*INPUT RECORDS:*
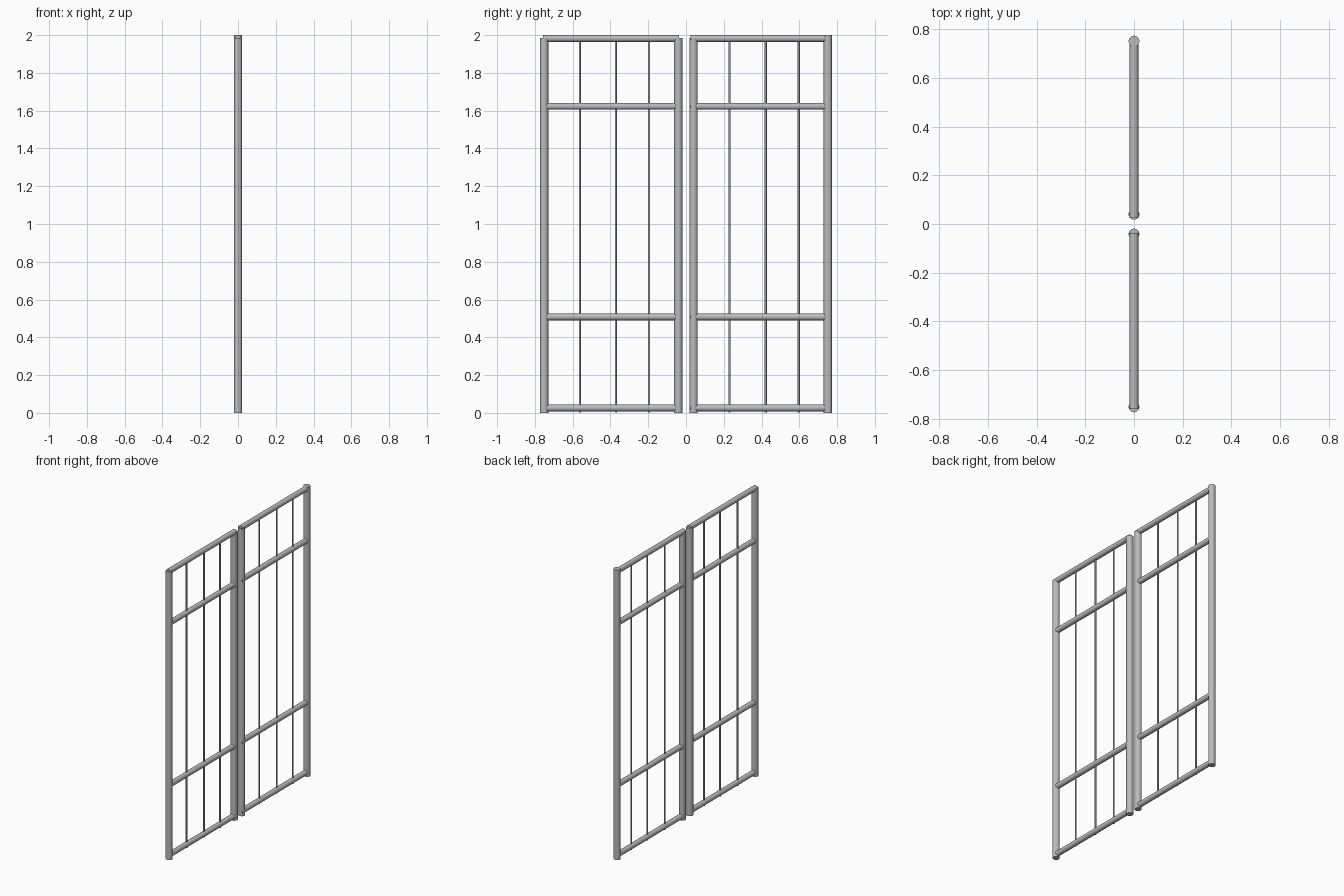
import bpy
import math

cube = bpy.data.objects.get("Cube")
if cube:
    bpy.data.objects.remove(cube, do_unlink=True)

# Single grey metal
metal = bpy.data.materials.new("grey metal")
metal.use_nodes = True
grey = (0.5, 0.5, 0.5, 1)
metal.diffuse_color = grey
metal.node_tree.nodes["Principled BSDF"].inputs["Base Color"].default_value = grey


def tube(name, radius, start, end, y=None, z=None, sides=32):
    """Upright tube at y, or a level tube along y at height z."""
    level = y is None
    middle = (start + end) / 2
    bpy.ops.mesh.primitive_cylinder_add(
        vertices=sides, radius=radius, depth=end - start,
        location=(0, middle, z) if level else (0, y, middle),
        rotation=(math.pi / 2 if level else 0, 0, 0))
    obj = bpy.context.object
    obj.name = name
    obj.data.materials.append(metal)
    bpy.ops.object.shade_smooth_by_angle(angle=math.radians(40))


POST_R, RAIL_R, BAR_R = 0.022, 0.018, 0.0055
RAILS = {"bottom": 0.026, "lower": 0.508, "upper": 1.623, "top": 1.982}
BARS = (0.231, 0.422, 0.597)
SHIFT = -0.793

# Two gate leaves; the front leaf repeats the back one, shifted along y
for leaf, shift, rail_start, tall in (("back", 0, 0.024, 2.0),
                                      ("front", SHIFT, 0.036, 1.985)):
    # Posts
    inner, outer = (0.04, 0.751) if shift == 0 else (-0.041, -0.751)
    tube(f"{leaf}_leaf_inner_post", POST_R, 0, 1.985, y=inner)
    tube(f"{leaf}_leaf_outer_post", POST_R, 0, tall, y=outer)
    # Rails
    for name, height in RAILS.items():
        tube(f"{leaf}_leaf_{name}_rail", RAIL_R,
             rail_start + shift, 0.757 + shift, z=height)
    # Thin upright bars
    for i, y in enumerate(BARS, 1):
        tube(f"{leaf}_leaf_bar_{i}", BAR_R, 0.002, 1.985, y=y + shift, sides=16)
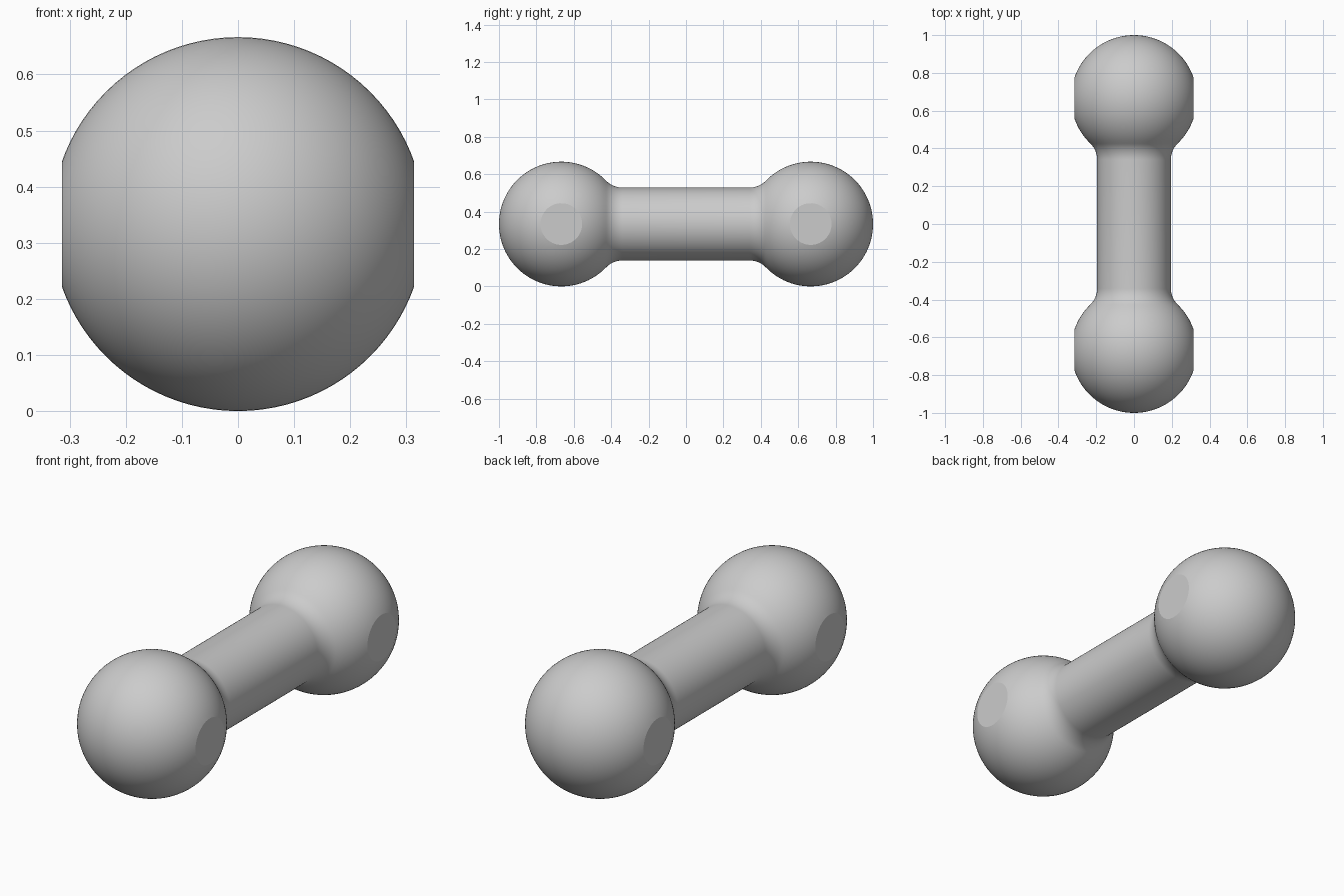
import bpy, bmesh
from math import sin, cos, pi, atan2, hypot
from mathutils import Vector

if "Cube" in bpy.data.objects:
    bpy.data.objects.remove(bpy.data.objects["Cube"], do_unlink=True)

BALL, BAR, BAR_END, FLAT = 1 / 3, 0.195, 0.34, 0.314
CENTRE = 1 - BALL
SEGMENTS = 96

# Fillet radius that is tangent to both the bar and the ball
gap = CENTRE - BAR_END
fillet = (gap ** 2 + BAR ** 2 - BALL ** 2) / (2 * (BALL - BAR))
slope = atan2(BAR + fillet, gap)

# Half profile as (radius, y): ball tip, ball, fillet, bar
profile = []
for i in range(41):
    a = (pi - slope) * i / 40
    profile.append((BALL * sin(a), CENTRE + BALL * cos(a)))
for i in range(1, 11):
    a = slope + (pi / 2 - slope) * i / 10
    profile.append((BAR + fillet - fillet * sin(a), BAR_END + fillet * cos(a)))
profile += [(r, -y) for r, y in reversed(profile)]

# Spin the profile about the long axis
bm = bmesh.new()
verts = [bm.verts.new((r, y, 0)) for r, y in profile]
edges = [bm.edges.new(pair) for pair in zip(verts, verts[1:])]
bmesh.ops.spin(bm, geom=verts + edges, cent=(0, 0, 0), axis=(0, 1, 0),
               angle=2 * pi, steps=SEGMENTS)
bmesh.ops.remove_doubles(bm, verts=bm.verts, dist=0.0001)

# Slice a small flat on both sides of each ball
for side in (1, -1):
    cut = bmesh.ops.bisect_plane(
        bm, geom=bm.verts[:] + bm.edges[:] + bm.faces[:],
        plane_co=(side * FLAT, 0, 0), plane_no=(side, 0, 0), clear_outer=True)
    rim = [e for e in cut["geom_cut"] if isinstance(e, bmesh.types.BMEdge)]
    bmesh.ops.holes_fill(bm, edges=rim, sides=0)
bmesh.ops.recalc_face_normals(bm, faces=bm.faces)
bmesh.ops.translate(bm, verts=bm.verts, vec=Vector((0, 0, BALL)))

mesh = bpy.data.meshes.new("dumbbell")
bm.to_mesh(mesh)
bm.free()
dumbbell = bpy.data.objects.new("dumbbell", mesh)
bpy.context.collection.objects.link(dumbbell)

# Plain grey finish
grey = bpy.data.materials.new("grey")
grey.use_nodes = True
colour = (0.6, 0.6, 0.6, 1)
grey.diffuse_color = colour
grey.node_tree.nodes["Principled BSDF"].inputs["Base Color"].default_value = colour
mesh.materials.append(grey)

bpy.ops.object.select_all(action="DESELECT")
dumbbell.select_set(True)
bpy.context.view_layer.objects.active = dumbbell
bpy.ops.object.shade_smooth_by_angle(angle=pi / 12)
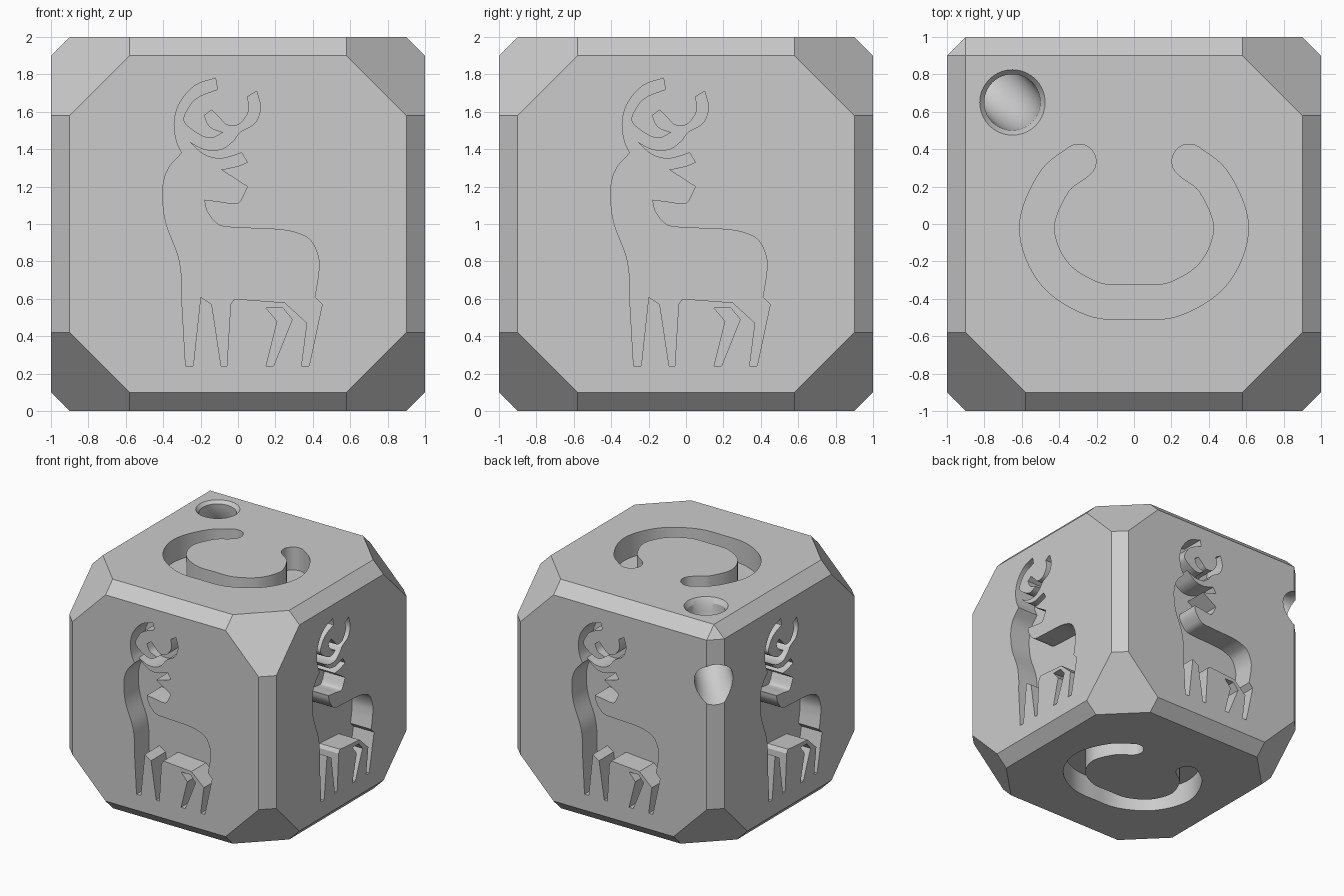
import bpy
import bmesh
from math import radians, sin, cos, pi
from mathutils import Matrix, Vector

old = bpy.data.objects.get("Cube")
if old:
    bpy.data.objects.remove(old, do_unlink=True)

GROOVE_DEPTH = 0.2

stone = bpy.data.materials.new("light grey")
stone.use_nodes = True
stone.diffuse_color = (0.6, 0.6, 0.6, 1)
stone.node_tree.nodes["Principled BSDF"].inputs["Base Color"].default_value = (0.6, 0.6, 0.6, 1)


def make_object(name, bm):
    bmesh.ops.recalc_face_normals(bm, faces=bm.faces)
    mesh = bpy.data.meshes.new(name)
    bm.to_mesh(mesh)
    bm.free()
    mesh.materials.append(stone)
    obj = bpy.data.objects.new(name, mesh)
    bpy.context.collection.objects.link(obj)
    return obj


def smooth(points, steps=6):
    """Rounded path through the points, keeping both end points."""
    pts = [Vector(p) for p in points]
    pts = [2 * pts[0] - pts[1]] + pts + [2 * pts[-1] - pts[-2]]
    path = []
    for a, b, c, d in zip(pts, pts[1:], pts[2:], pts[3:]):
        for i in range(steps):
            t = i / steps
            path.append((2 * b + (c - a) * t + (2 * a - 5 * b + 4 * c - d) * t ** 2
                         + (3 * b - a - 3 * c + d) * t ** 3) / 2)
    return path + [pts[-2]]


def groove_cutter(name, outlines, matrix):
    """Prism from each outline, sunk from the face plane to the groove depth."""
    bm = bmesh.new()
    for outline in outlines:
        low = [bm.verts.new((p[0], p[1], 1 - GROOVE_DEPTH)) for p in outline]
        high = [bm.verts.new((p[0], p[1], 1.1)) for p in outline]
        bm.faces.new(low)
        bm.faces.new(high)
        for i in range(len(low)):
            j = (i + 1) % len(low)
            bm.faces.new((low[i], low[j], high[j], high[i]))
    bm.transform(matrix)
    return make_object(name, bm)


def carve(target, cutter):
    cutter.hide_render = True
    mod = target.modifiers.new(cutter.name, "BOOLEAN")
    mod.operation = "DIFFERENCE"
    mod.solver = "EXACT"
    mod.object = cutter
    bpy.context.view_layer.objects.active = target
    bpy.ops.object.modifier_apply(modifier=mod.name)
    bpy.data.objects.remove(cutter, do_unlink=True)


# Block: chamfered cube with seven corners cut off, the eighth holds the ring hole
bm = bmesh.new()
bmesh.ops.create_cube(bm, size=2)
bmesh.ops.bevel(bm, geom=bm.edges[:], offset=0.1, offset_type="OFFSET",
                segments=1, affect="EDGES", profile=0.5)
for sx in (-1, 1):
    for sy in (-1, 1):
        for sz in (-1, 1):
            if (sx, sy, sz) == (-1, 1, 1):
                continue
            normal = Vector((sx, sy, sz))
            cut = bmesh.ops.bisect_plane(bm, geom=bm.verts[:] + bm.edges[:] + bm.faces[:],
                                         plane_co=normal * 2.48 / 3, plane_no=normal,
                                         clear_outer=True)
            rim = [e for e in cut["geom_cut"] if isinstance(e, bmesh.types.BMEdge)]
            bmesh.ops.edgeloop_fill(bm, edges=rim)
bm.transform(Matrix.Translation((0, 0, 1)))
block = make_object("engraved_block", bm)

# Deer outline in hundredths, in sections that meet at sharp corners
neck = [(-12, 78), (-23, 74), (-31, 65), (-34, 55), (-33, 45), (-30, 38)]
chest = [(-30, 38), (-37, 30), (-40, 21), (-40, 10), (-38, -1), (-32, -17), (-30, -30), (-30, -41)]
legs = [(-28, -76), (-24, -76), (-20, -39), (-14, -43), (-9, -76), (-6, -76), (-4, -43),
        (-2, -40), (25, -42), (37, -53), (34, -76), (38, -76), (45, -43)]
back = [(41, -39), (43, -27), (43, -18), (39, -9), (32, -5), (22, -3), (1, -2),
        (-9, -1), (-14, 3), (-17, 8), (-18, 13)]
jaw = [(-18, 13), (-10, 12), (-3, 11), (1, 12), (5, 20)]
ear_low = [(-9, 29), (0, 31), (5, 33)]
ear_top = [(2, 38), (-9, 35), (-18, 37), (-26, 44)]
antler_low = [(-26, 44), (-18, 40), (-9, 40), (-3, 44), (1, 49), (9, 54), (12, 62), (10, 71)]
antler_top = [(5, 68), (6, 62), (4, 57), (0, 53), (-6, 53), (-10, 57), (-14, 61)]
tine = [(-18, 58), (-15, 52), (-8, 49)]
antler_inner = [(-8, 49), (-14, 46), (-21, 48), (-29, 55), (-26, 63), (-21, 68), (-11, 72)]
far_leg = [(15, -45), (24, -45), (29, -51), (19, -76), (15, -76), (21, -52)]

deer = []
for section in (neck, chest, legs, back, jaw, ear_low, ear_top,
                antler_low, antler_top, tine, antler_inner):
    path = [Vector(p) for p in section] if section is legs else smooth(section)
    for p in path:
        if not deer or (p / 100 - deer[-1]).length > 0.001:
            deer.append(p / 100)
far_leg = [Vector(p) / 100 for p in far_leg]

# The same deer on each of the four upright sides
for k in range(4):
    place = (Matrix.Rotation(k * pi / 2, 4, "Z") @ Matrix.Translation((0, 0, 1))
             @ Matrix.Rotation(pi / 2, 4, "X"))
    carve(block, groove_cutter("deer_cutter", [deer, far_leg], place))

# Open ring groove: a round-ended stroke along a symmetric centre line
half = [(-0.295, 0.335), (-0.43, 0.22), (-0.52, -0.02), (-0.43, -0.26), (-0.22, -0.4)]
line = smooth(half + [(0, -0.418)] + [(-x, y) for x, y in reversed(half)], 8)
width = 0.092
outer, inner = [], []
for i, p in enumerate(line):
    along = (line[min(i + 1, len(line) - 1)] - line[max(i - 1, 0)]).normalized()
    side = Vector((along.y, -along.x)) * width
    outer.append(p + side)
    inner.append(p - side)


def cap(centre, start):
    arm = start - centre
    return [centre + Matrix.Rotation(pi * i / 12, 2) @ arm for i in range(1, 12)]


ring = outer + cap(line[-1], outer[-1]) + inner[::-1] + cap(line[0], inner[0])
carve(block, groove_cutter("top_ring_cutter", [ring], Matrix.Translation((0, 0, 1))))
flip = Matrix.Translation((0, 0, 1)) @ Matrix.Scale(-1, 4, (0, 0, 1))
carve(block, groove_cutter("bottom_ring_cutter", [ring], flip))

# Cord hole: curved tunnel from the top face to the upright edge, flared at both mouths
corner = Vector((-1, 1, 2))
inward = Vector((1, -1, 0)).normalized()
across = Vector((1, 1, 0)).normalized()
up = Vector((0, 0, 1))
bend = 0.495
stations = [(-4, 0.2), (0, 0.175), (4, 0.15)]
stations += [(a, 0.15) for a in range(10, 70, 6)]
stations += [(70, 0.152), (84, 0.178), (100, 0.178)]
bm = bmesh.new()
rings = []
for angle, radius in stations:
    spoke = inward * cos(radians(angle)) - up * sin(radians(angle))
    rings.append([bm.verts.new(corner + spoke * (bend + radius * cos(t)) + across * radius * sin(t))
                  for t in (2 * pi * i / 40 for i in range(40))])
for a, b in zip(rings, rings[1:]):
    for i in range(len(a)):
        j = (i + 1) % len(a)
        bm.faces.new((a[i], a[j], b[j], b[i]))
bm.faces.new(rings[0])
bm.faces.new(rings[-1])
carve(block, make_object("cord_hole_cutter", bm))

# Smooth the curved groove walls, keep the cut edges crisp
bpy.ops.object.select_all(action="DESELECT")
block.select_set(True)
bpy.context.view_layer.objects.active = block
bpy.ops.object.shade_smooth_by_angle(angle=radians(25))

*PROBLEM REQUIREMENTS:* Using the data above, reproduce exactly the lines from the line that contains "import bmesh" through the line that contains "bpy.context.view_layer.objects.active = target", including both.

*EXERCISE OUTPUT:*
import bmesh
from math import radians, sin, cos, pi
from mathutils import Matrix, Vector

old = bpy.data.objects.get("Cube")
if old:
    bpy.data.objects.remove(old, do_unlink=True)

GROOVE_DEPTH = 0.2

stone = bpy.data.materials.new("light grey")
stone.use_nodes = True
stone.diffuse_color = (0.6, 0.6, 0.6, 1)
stone.node_tree.nodes["Principled BSDF"].inputs["Base Color"].default_value = (0.6, 0.6, 0.6, 1)


def make_object(name, bm):
    bmesh.ops.recalc_face_normals(bm, faces=bm.faces)
    mesh = bpy.data.meshes.new(name)
    bm.to_mesh(mesh)
    bm.free()
    mesh.materials.append(stone)
    obj = bpy.data.objects.new(name, mesh)
    bpy.context.collection.objects.link(obj)
    return obj


def smooth(points, steps=6):
    """Rounded path through the points, keeping both end points."""
    pts = [Vector(p) for p in points]
    pts = [2 * pts[0] - pts[1]] + pts + [2 * pts[-1] - pts[-2]]
    path = []
    for a, b, c, d in zip(pts, pts[1:], pts[2:], pts[3:]):
        for i in range(steps):
            t = i / steps
            path.append((2 * b + (c - a) * t + (2 * a - 5 * b + 4 * c - d) * t ** 2
                         + (3 * b - a - 3 * c + d) * t ** 3) / 2)
    return path + [pts[-2]]


def groove_cutter(name, outlines, matrix):
    """Prism from each outline, sunk from the face plane to the groove depth."""
    bm = bmesh.new()
    for outline in outlines:
        low = [bm.verts.new((p[0], p[1], 1 - GROOVE_DEPTH)) for p in outline]
        high = [bm.verts.new((p[0], p[1], 1.1)) for p in outline]
        bm.faces.new(low)
        bm.faces.new(high)
        for i in range(len(low)):
            j = (i + 1) % len(low)
            bm.faces.new((low[i], low[j], high[j], high[i]))
    bm.transform(matrix)
    return make_object(name, bm)


def carve(target, cutter):
    cutter.hide_render = True
    mod = target.modifiers.new(cutter.name, "BOOLEAN")
    mod.operation = "DIFFERENCE"
    mod.solver = "EXACT"
    mod.object = cutter
    bpy.context.view_layer.objects.active = target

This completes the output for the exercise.